▶ Task directions: Print each record that follows exactly, leaving the pictures behind.

Document images with source code
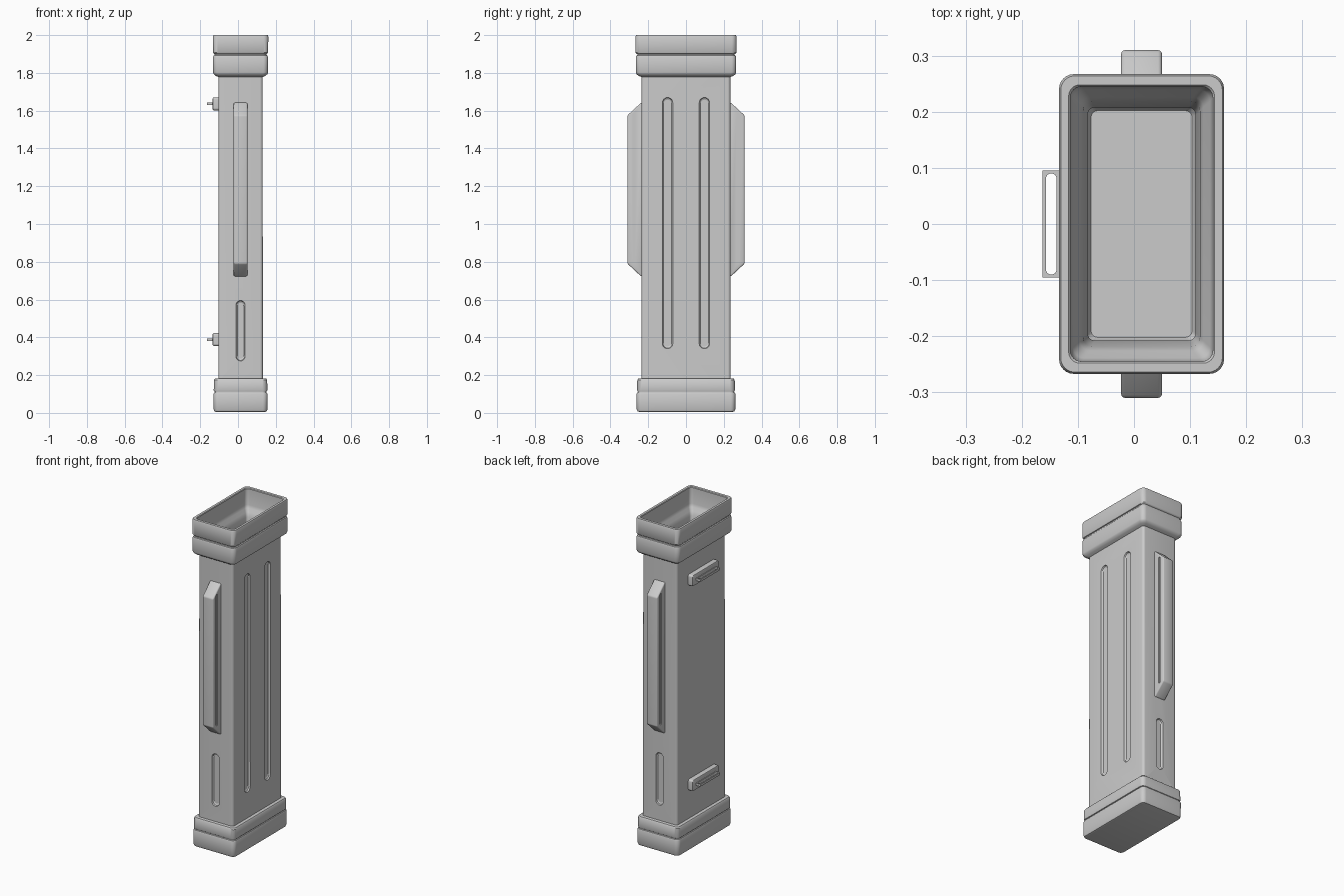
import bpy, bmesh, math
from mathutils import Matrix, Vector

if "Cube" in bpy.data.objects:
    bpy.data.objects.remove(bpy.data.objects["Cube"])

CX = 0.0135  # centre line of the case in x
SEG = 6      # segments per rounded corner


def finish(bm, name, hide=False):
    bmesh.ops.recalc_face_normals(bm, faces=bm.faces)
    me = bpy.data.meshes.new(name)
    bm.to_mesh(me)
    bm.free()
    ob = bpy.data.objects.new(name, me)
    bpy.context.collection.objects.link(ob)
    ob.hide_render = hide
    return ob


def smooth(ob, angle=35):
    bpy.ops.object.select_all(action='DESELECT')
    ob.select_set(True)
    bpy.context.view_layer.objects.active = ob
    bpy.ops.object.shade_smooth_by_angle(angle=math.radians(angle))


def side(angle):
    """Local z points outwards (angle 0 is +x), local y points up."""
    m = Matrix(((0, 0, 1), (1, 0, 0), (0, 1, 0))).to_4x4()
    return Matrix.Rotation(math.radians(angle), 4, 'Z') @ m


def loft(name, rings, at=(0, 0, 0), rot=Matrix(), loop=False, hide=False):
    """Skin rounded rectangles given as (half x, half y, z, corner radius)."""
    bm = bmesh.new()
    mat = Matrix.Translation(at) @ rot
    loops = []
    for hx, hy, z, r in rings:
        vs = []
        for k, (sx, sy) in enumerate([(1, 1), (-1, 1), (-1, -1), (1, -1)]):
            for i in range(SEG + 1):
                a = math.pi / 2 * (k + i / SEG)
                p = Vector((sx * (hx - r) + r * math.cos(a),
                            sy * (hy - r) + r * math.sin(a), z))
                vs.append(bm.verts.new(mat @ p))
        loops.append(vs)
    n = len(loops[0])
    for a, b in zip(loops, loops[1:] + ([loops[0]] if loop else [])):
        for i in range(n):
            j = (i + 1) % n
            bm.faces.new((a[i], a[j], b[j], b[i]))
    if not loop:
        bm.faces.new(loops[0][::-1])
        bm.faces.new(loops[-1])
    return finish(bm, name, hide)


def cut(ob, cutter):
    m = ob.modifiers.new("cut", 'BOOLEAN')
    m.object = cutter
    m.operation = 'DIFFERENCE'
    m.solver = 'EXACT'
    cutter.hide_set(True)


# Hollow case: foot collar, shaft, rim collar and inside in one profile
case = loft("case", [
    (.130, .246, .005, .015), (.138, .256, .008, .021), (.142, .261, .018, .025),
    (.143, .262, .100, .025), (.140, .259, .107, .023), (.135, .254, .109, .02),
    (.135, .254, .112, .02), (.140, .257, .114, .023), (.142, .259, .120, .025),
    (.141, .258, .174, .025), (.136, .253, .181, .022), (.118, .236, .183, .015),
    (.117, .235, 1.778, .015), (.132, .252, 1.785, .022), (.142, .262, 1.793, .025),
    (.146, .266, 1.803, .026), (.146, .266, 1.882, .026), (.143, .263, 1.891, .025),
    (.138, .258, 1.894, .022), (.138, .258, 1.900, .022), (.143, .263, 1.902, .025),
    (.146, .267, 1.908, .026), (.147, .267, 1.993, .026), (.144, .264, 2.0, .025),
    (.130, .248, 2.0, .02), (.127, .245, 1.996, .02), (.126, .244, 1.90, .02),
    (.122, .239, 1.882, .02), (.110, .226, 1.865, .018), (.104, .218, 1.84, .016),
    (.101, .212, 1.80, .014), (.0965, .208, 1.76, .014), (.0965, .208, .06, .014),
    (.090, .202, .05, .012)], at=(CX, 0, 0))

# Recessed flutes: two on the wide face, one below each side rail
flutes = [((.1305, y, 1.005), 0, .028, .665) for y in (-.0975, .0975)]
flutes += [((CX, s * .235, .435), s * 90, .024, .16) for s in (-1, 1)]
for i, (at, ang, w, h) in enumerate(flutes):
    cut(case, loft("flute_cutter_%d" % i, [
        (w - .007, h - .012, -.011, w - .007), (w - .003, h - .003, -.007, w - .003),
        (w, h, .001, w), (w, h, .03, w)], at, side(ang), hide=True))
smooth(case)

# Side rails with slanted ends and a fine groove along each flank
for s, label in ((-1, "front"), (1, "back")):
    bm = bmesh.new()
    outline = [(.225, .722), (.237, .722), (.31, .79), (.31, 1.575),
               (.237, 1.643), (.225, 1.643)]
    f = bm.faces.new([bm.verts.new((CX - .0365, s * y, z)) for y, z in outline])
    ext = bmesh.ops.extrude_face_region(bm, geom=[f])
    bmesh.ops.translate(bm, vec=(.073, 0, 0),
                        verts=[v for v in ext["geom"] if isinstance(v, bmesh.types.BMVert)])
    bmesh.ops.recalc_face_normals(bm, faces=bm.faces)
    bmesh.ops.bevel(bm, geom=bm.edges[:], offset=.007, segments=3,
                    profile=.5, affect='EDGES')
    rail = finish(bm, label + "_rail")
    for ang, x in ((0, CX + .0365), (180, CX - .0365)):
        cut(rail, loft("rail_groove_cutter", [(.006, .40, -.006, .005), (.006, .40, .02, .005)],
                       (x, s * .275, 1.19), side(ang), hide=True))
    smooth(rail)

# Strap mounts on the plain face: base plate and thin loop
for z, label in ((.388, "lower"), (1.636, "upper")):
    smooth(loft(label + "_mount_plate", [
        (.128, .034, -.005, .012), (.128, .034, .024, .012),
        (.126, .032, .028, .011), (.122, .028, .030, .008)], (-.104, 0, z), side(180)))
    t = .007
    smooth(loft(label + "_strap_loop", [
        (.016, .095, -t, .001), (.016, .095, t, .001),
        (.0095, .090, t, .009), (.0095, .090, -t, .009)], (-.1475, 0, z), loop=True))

▶ Response to this exercise:
import bpy, bmesh, math
from mathutils import Matrix, Vector

if "Cube" in bpy.data.objects:
    bpy.data.objects.remove(bpy.data.objects["Cube"])

CX = 0.0135  # centre line of the case in x
SEG = 6      # segments per rounded corner


def finish(bm, name, hide=False):
    bmesh.ops.recalc_face_normals(bm, faces=bm.faces)
    me = bpy.data.meshes.new(name)
    bm.to_mesh(me)
    bm.free()
    ob = bpy.data.objects.new(name, me)
    bpy.context.collection.objects.link(ob)
    ob.hide_render = hide
    return ob


def smooth(ob, angle=35):
    bpy.ops.object.select_all(action='DESELECT')
    ob.select_set(True)
    bpy.context.view_layer.objects.active = ob
    bpy.ops.object.shade_smooth_by_angle(angle=math.radians(angle))


def side(angle):
    """Local z points outwards (angle 0 is +x), local y points up."""
    m = Matrix(((0, 0, 1), (1, 0, 0), (0, 1, 0))).to_4x4()
    return Matrix.Rotation(math.radians(angle), 4, 'Z') @ m


def loft(name, rings, at=(0, 0, 0), rot=Matrix(), loop=False, hide=False):
    """Skin rounded rectangles given as (half x, half y, z, corner radius)."""
    bm = bmesh.new()
    mat = Matrix.Translation(at) @ rot
    loops = []
    for hx, hy, z, r in rings:
        vs = []
        for k, (sx, sy) in enumerate([(1, 1), (-1, 1), (-1, -1), (1, -1)]):
            for i in range(SEG + 1):
                a = math.pi / 2 * (k + i / SEG)
                p = Vector((sx * (hx - r) + r * math.cos(a),
                            sy * (hy - r) + r * math.sin(a), z))
                vs.append(bm.verts.new(mat @ p))
        loops.append(vs)
    n = len(loops[0])
    for a, b in zip(loops, loops[1:] + ([loops[0]] if loop else [])):
        for i in range(n):
            j = (i + 1) % n
            bm.faces.new((a[i], a[j], b[j], b[i]))
    if not loop:
        bm.faces.new(loops[0][::-1])
        bm.faces.new(loops[-1])
    return finish(bm, name, hide)


def cut(ob, cutter):
    m = ob.modifiers.new("cut", 'BOOLEAN')
    m.object = cutter
    m.operation = 'DIFFERENCE'
    m.solver = 'EXACT'
    cutter.hide_set(True)


# Hollow case: foot collar, shaft, rim collar and inside in one profile
case = loft("case", [
    (.130, .246, .005, .015), (.138, .256, .008, .021), (.142, .261, .018, .025),
    (.143, .262, .100, .025), (.140, .259, .107, .023), (.135, .254, .109, .02),
    (.135, .254, .112, .02), (.140, .257, .114, .023), (.142, .259, .120, .025),
    (.141, .258, .174, .025), (.136, .253, .181, .022), (.118, .236, .183, .015),
    (.117, .235, 1.778, .015), (.132, .252, 1.785, .022), (.142, .262, 1.793, .025),
    (.146, .266, 1.803, .026), (.146, .266, 1.882, .026), (.143, .263, 1.891, .025),
    (.138, .258, 1.894, .022), (.138, .258, 1.900, .022), (.143, .263, 1.902, .025),
    (.146, .267, 1.908, .026), (.147, .267, 1.993, .026), (.144, .264, 2.0, .025),
    (.130, .248, 2.0, .02), (.127, .245, 1.996, .02), (.126, .244, 1.90, .02),
    (.122, .239, 1.882, .02), (.110, .226, 1.865, .018), (.104, .218, 1.84, .016),
    (.101, .212, 1.80, .014), (.0965, .208, 1.76, .014), (.0965, .208, .06, .014),
    (.090, .202, .05, .012)], at=(CX, 0, 0))

# Recessed flutes: two on the wide face, one below each side rail
flutes = [((.1305, y, 1.005), 0, .028, .665) for y in (-.0975, .0975)]
flutes += [((CX, s * .235, .435), s * 90, .024, .16) for s in (-1, 1)]
for i, (at, ang, w, h) in enumerate(flutes):
    cut(case, loft("flute_cutter_%d" % i, [
        (w - .007, h - .012, -.011, w - .007), (w - .003, h - .003, -.007, w - .003),
        (w, h, .001, w), (w, h, .03, w)], at, side(ang), hide=True))
smooth(case)

# Side rails with slanted ends and a fine groove along each flank
for s, label in ((-1, "front"), (1, "back")):
    bm = bmesh.new()
    outline = [(.225, .722), (.237, .722), (.31, .79), (.31, 1.575),
               (.237, 1.643), (.225, 1.643)]
    f = bm.faces.new([bm.verts.new((CX - .0365, s * y, z)) for y, z in outline])
    ext = bmesh.ops.extrude_face_region(bm, geom=[f])
    bmesh.ops.translate(bm, vec=(.073, 0, 0),
                        verts=[v for v in ext["geom"] if isinstance(v, bmesh.types.BMVert)])
    bmesh.ops.recalc_face_normals(bm, faces=bm.faces)
    bmesh.ops.bevel(bm, geom=bm.edges[:], offset=.007, segments=3,
                    profile=.5, affect='EDGES')
    rail = finish(bm, label + "_rail")
    for ang, x in ((0, CX + .0365), (180, CX - .0365)):
        cut(rail, loft("rail_groove_cutter", [(.006, .40, -.006, .005), (.006, .40, .02, .005)],
                       (x, s * .275, 1.19), side(ang), hide=True))
    smooth(rail)

# Strap mounts on the plain face: base plate and thin loop
for z, label in ((.388, "lower"), (1.636, "upper")):
    smooth(loft(label + "_mount_plate", [
        (.128, .034, -.005, .012), (.128, .034, .024, .012),
        (.126, .032, .028, .011), (.122, .028, .030, .008)], (-.104, 0, z), side(180)))
    t = .007
    smooth(loft(label + "_strap_loop", [
        (.016, .095, -t, .001), (.016, .095, t, .001),
        (.0095, .090, t, .009), (.0095, .090, -t, .009)], (-.1475, 0, z), loop=True))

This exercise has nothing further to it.